Information shown
- Opening Delimiter -

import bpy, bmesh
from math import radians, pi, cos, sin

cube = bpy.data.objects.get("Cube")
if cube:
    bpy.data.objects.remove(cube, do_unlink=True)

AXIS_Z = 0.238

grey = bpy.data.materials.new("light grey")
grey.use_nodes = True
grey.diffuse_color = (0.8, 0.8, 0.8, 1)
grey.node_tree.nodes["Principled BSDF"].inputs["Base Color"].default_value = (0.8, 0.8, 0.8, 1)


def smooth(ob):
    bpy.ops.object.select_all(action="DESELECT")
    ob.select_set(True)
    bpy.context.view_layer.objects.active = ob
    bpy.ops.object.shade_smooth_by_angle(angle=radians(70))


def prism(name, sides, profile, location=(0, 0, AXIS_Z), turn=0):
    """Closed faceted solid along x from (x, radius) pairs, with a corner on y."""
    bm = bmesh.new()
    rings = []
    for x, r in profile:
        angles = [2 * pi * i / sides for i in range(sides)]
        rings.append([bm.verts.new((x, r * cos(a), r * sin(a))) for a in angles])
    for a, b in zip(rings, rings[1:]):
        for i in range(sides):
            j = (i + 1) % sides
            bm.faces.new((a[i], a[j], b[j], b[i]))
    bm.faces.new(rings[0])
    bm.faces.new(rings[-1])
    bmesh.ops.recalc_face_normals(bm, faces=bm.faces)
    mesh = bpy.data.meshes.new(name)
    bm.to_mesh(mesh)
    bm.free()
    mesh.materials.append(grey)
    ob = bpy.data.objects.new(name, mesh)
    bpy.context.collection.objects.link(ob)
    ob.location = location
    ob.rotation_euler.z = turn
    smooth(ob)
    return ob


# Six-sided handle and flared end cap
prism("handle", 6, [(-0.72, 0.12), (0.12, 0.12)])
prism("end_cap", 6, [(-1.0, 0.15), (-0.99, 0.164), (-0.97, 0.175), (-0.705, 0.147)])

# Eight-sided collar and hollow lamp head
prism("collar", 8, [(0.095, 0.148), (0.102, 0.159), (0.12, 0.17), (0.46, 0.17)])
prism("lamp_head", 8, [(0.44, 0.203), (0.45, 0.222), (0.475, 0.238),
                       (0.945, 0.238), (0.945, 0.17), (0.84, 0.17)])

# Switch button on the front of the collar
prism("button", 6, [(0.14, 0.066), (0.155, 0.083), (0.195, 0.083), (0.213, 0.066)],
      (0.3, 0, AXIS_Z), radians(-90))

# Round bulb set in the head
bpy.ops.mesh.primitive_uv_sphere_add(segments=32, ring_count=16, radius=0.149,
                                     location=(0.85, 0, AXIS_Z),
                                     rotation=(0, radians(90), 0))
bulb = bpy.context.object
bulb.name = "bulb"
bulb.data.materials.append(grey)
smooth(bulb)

- Closing Delimiter -

What is needed
Using the entries above, give again each line from the one containing "bm.faces.new(rings[0])" through the last line, exactly and only those.

Solution
    bm.faces.new(rings[0])
    bm.faces.new(rings[-1])
    bmesh.ops.recalc_face_normals(bm, faces=bm.faces)
    mesh = bpy.data.meshes.new(name)
    bm.to_mesh(mesh)
    bm.free()
    mesh.materials.append(grey)
    ob = bpy.data.objects.new(name, mesh)
    bpy.context.collection.objects.link(ob)
    ob.location = location
    ob.rotation_euler.z = turn
    smooth(ob)
    return ob


# Six-sided handle and flared end cap
prism("handle", 6, [(-0.72, 0.12), (0.12, 0.12)])
prism("end_cap", 6, [(-1.0, 0.15), (-0.99, 0.164), (-0.97, 0.175), (-0.705, 0.147)])

# Eight-sided collar and hollow lamp head
prism("collar", 8, [(0.095, 0.148), (0.102, 0.159), (0.12, 0.17), (0.46, 0.17)])
prism("lamp_head", 8, [(0.44, 0.203), (0.45, 0.222), (0.475, 0.238),
                       (0.945, 0.238), (0.945, 0.17), (0.84, 0.17)])

# Switch button on the front of the collar
prism("button", 6, [(0.14, 0.066), (0.155, 0.083), (0.195, 0.083), (0.213, 0.066)],
      (0.3, 0, AXIS_Z), radians(-90))

# Round bulb set in the head
bpy.ops.mesh.primitive_uv_sphere_add(segments=32, ring_count=16, radius=0.149,
                                     location=(0.85, 0, AXIS_Z),
                                     rotation=(0, radians(90), 0))
bulb = bpy.context.object
bulb.name = "bulb"
bulb.data.materials.append(grey)
smooth(bulb)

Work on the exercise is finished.